* **Your instructions**
Using the records that appear below, write out exactly the lines from the one with "for x0, z0, x1, z1" through the one with "0.042, 0.063), power=3)", keeping both end lines.

* **Source records**

[Start of Attachment]

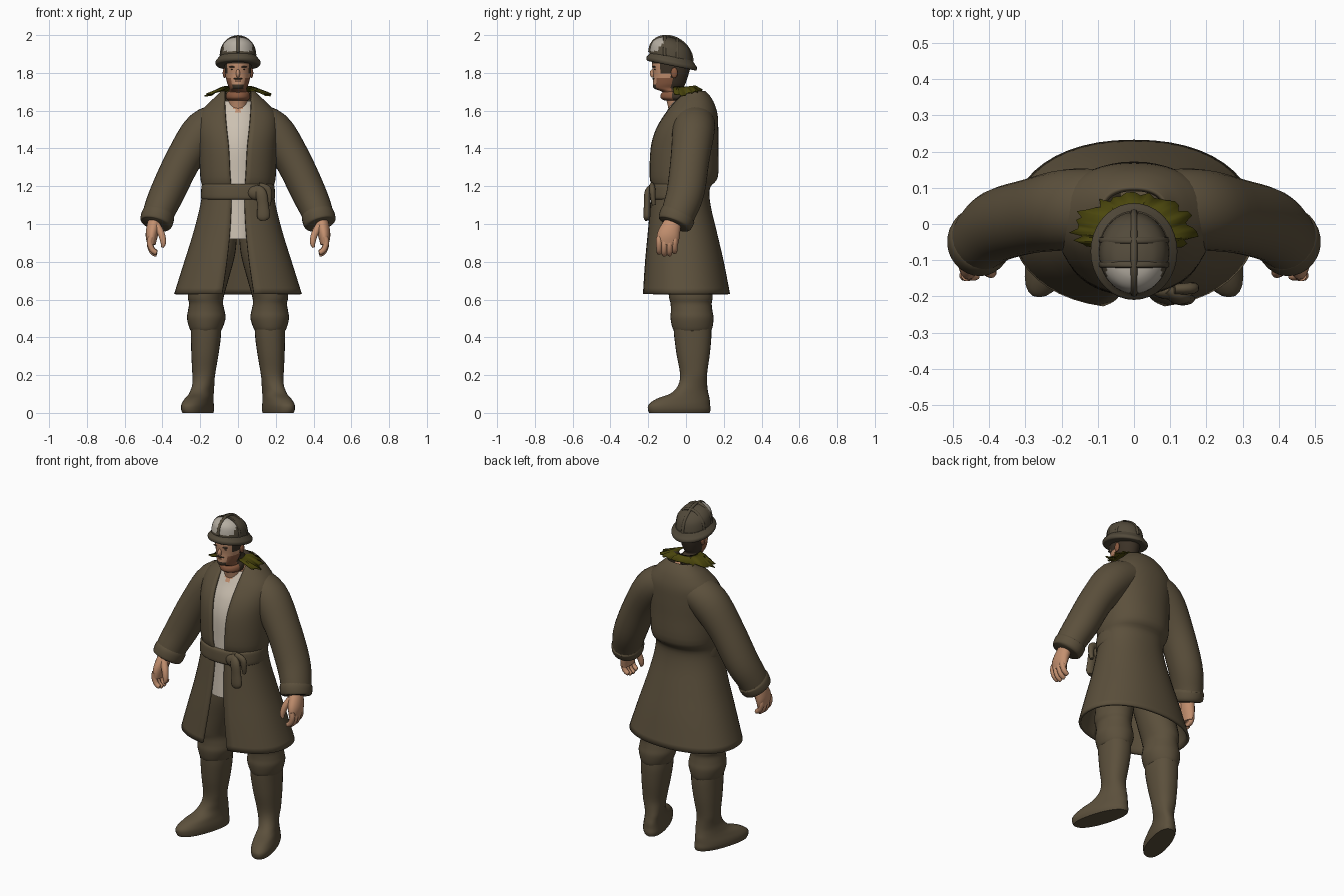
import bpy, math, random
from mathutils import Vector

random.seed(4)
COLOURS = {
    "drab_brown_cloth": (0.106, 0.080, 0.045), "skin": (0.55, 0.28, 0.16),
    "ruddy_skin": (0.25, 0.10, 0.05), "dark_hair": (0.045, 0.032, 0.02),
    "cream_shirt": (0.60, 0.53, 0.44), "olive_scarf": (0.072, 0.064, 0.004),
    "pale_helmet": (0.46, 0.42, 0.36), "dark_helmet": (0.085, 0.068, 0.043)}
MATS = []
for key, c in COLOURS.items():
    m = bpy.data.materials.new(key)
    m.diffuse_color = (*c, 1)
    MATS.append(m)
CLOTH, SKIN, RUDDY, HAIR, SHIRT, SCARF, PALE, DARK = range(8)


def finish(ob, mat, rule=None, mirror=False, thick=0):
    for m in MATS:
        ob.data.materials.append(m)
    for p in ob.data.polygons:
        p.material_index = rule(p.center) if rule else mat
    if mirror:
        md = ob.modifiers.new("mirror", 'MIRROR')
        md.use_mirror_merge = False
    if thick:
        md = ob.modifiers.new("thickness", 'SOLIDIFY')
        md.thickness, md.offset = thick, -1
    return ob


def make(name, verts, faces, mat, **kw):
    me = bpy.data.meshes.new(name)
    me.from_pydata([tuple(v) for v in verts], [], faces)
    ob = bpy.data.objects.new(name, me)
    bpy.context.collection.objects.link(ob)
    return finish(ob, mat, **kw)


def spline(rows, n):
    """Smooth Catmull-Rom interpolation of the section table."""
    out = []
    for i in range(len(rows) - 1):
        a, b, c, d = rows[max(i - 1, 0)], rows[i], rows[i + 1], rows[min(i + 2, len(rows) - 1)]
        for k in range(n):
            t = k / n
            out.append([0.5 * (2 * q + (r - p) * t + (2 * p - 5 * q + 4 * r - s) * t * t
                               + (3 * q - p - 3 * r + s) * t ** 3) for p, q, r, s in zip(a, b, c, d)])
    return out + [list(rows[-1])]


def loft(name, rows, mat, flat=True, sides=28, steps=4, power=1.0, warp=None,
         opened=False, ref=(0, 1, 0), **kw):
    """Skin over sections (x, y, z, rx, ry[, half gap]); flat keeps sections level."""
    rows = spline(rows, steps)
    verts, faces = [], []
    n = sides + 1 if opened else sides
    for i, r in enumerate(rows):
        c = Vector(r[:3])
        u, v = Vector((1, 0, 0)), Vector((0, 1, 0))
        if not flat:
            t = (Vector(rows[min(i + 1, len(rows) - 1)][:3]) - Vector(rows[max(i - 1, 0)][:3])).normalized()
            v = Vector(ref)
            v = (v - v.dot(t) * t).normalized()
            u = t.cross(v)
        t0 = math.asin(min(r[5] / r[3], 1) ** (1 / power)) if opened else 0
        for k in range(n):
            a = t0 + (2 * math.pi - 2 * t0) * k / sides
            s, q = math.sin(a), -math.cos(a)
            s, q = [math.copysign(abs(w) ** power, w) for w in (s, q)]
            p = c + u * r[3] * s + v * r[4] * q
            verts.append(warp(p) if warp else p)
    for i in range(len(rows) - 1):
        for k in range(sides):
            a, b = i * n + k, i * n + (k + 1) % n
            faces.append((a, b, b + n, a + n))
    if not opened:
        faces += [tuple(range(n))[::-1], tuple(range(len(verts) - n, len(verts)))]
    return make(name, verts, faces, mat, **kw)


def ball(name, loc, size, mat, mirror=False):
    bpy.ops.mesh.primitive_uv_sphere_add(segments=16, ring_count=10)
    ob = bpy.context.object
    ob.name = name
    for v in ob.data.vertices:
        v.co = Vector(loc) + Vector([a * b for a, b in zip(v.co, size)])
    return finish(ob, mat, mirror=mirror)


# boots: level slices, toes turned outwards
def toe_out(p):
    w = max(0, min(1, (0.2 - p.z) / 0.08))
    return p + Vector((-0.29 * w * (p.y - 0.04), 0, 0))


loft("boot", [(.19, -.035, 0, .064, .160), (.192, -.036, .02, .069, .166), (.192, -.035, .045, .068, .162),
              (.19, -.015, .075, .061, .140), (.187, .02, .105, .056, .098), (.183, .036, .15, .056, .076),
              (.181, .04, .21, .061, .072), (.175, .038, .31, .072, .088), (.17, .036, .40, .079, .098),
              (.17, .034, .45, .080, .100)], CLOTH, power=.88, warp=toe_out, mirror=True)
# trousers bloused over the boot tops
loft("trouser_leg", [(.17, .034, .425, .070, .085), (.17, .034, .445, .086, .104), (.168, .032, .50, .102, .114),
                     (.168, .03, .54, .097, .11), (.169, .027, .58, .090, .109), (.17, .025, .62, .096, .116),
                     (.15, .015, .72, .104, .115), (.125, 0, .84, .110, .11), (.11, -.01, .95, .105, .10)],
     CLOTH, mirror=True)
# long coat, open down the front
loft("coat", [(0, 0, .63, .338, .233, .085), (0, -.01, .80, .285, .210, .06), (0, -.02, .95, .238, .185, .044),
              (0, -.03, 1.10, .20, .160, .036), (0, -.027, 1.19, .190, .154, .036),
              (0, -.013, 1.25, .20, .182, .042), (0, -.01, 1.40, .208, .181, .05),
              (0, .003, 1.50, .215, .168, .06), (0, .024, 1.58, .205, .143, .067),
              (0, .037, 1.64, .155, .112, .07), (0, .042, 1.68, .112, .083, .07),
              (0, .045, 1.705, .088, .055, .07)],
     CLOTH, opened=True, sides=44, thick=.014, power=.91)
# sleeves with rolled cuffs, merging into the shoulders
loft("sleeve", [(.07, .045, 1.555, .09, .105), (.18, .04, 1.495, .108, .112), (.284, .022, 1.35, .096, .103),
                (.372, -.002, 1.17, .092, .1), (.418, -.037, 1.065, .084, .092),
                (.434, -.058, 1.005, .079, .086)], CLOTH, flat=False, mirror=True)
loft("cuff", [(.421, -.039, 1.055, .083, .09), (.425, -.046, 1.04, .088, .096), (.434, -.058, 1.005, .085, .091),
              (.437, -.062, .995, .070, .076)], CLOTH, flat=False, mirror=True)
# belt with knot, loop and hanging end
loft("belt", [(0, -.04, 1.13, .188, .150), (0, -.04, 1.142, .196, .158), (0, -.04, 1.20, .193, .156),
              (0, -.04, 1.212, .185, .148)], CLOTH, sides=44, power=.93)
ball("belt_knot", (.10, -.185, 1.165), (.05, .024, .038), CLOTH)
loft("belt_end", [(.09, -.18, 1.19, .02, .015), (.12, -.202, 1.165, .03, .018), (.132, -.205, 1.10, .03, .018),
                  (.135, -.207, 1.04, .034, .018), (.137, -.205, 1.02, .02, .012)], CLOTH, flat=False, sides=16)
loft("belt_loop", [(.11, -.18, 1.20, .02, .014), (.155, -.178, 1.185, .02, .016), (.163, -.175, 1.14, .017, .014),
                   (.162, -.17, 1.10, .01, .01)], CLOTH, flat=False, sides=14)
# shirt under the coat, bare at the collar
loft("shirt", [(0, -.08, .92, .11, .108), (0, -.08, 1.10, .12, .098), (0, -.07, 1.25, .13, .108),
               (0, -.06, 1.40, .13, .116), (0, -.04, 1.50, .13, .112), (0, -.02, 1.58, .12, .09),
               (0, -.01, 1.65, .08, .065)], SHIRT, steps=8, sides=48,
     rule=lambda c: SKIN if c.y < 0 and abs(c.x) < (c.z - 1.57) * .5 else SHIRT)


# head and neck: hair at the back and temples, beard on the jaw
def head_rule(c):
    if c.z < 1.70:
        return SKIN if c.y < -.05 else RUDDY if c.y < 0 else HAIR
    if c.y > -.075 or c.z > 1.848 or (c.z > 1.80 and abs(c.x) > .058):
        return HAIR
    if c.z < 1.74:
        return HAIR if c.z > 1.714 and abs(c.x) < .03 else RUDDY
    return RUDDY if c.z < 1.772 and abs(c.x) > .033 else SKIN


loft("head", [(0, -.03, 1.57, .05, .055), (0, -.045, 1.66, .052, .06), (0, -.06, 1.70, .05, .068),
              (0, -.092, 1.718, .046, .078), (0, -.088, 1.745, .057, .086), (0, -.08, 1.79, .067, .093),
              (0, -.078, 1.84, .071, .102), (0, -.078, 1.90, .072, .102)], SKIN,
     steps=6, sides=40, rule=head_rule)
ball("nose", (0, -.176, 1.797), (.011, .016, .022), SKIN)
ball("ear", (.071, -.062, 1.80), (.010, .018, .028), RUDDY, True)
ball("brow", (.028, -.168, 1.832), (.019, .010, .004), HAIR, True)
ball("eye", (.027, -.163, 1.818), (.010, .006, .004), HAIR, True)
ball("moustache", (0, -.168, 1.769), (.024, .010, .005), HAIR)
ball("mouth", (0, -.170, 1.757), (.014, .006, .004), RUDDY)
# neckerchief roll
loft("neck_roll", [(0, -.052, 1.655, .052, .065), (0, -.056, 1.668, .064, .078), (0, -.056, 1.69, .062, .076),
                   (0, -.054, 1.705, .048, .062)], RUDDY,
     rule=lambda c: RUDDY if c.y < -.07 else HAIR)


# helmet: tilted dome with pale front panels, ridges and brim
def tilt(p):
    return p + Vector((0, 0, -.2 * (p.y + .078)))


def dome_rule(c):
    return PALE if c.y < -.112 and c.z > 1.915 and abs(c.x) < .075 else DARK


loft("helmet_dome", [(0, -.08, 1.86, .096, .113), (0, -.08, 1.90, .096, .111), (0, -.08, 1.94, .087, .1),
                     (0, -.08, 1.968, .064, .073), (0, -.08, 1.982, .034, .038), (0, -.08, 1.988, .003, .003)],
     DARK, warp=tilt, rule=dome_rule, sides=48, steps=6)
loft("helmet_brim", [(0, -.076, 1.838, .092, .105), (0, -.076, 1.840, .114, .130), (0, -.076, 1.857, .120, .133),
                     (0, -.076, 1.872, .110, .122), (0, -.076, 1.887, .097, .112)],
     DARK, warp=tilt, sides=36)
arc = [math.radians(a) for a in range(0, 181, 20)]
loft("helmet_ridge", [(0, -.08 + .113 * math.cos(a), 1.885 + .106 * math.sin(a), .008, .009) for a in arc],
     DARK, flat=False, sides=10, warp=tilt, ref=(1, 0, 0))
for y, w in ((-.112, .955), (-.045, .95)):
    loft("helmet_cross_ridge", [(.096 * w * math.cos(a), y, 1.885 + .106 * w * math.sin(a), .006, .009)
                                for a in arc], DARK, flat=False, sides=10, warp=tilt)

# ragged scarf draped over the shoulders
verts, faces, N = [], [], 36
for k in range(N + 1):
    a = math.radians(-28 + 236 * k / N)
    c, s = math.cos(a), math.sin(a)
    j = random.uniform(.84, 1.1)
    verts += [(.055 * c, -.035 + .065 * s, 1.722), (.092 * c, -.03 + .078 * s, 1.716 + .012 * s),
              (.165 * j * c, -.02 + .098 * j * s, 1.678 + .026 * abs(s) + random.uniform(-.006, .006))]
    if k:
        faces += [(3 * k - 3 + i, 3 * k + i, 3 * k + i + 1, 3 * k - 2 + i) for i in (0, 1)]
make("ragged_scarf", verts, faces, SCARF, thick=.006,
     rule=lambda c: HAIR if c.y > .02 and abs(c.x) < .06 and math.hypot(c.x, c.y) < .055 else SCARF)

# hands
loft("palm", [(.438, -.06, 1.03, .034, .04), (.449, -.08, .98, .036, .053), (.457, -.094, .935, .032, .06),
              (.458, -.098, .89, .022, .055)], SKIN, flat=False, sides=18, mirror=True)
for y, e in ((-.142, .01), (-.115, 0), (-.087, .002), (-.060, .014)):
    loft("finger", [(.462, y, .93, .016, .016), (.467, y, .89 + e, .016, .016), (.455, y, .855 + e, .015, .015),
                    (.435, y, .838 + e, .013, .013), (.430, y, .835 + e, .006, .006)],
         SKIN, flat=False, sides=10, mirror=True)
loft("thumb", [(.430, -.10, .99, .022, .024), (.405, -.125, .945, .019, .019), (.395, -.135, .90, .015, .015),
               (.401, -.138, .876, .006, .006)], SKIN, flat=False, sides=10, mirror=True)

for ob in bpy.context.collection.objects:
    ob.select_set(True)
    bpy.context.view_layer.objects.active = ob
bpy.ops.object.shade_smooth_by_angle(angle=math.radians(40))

[End of Attachment]
[Start of Attachment]

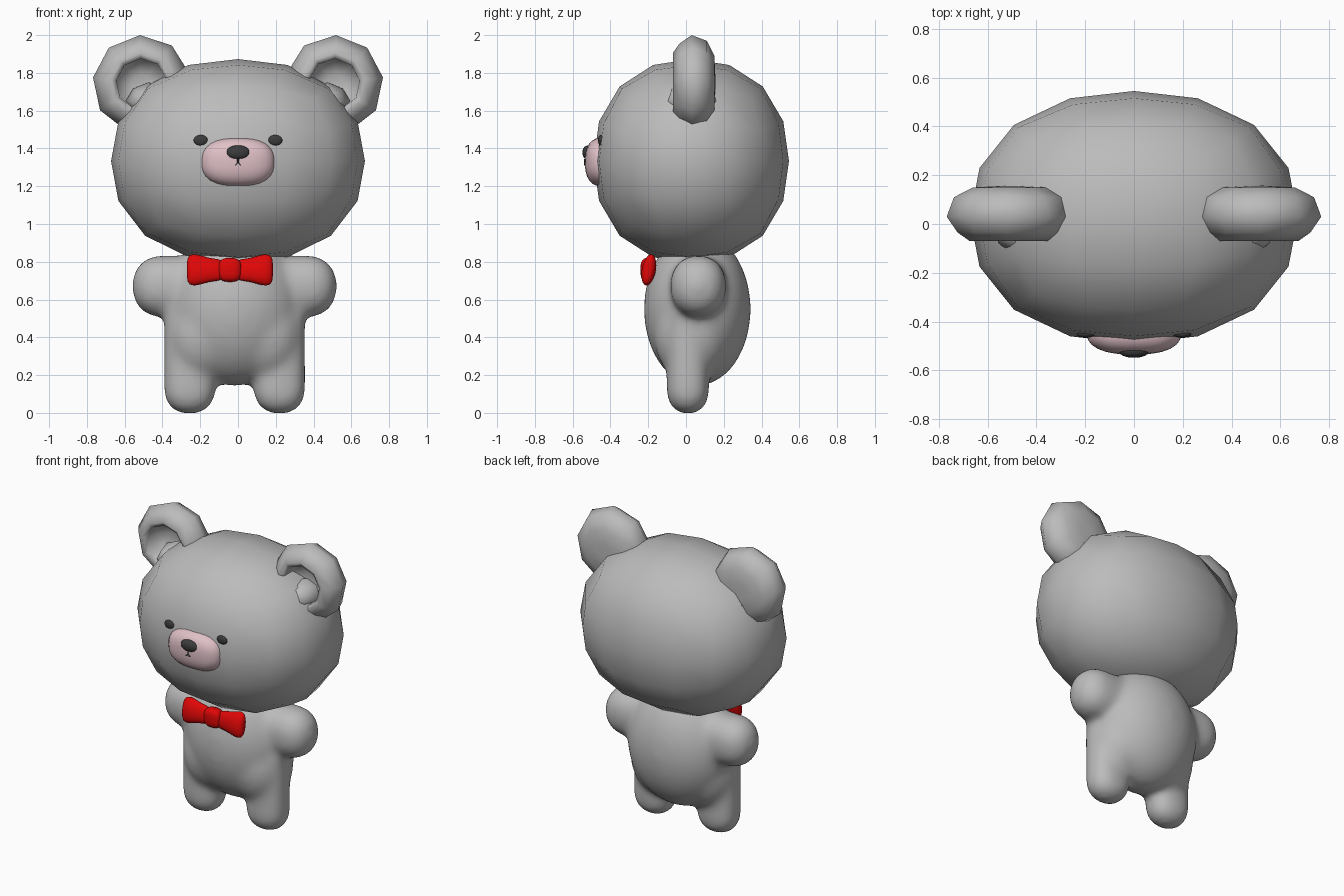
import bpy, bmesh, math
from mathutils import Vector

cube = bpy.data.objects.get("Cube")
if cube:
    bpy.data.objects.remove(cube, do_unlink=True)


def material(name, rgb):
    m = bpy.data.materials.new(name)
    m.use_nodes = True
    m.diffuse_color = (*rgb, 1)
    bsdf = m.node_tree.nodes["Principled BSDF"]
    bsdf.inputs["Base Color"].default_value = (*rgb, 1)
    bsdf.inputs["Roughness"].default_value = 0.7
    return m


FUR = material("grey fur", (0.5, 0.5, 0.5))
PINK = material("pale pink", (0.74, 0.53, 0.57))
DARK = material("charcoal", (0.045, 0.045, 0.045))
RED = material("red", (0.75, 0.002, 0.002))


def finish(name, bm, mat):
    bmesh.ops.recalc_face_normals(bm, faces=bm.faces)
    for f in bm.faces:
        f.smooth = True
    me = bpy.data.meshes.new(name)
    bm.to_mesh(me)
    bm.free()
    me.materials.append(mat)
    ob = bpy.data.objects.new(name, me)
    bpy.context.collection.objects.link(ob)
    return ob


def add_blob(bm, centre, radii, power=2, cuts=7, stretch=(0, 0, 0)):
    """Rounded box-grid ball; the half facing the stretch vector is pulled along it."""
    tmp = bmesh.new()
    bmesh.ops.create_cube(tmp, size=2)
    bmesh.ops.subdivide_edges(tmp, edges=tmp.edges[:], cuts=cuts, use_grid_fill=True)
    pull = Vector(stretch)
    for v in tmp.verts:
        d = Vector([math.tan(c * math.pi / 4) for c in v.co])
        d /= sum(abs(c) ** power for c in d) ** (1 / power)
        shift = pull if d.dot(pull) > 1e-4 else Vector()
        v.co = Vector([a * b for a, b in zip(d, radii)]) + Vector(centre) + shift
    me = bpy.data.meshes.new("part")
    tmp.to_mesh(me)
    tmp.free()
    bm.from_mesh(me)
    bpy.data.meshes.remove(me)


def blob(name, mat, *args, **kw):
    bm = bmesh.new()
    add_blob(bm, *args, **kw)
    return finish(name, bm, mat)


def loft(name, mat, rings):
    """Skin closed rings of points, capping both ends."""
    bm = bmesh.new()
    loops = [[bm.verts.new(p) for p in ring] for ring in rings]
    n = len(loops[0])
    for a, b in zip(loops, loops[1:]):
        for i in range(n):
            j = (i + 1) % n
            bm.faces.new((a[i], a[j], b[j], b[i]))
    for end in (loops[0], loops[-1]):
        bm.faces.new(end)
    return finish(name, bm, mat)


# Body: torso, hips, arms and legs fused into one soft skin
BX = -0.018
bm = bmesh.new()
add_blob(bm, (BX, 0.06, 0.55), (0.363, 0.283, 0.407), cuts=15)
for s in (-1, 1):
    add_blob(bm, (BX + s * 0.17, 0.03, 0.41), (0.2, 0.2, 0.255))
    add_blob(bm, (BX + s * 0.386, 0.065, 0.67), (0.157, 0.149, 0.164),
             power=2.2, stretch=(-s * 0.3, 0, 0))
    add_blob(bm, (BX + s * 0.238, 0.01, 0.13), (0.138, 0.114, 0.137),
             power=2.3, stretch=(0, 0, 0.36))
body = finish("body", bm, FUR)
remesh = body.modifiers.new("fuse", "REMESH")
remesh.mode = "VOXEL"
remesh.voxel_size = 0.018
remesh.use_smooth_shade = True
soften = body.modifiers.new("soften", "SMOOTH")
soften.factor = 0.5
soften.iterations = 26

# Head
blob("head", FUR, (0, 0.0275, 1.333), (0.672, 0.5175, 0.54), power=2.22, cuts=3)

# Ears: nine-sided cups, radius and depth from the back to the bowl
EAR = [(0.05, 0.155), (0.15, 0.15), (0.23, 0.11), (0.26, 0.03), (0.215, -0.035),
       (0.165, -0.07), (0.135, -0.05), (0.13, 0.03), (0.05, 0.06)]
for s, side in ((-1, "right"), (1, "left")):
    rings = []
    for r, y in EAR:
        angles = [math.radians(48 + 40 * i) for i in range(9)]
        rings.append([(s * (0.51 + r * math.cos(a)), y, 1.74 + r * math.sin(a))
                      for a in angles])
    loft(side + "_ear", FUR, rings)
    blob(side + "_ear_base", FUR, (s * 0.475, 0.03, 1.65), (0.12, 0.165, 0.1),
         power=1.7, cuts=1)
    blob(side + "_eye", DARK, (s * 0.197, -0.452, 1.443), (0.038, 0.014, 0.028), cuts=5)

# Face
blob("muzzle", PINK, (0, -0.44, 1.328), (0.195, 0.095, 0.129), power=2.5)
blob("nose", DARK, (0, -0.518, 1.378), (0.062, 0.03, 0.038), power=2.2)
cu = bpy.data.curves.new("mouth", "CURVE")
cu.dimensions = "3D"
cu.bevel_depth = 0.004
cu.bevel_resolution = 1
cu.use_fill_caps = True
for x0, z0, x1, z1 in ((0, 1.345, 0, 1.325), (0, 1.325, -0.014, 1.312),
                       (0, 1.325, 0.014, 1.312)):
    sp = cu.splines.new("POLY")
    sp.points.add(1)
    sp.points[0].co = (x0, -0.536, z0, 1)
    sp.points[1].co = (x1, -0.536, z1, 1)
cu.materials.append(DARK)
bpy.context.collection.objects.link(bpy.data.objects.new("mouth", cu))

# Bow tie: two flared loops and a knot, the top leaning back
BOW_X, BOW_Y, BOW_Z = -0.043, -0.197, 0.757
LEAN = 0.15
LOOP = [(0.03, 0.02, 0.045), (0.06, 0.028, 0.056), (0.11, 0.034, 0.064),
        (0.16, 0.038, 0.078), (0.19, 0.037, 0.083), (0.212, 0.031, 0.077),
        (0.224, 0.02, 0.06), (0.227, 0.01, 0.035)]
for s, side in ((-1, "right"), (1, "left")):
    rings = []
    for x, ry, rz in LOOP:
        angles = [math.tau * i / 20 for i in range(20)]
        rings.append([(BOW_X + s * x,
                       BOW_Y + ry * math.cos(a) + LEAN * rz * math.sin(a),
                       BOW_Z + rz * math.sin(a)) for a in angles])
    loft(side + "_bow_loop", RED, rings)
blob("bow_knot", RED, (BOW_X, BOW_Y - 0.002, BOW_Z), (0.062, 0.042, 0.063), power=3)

[End of Attachment]

* **Answer space**
for x0, z0, x1, z1 in ((0, 1.345, 0, 1.325), (0, 1.325, -0.014, 1.312),
                       (0, 1.325, 0.014, 1.312)):
    sp = cu.splines.new("POLY")
    sp.points.add(1)
    sp.points[0].co = (x0, -0.536, z0, 1)
    sp.points[1].co = (x1, -0.536, z1, 1)
cu.materials.append(DARK)
bpy.context.collection.objects.link(bpy.data.objects.new("mouth", cu))

# Bow tie: two flared loops and a knot, the top leaning back
BOW_X, BOW_Y, BOW_Z = -0.043, -0.197, 0.757
LEAN = 0.15
LOOP = [(0.03, 0.02, 0.045), (0.06, 0.028, 0.056), (0.11, 0.034, 0.064),
        (0.16, 0.038, 0.078), (0.19, 0.037, 0.083), (0.212, 0.031, 0.077),
        (0.224, 0.02, 0.06), (0.227, 0.01, 0.035)]
for s, side in ((-1, "right"), (1, "left")):
    rings = []
    for x, ry, rz in LOOP:
        angles = [math.tau * i / 20 for i in range(20)]
        rings.append([(BOW_X + s * x,
                       BOW_Y + ry * math.cos(a) + LEAN * rz * math.sin(a),
                       BOW_Z + rz * math.sin(a)) for a in angles])
    loft(side + "_bow_loop", RED, rings)
blob("bow_knot", RED, (BOW_X, BOW_Y - 0.002, BOW_Z), (0.062, 0.042, 0.063), power=3)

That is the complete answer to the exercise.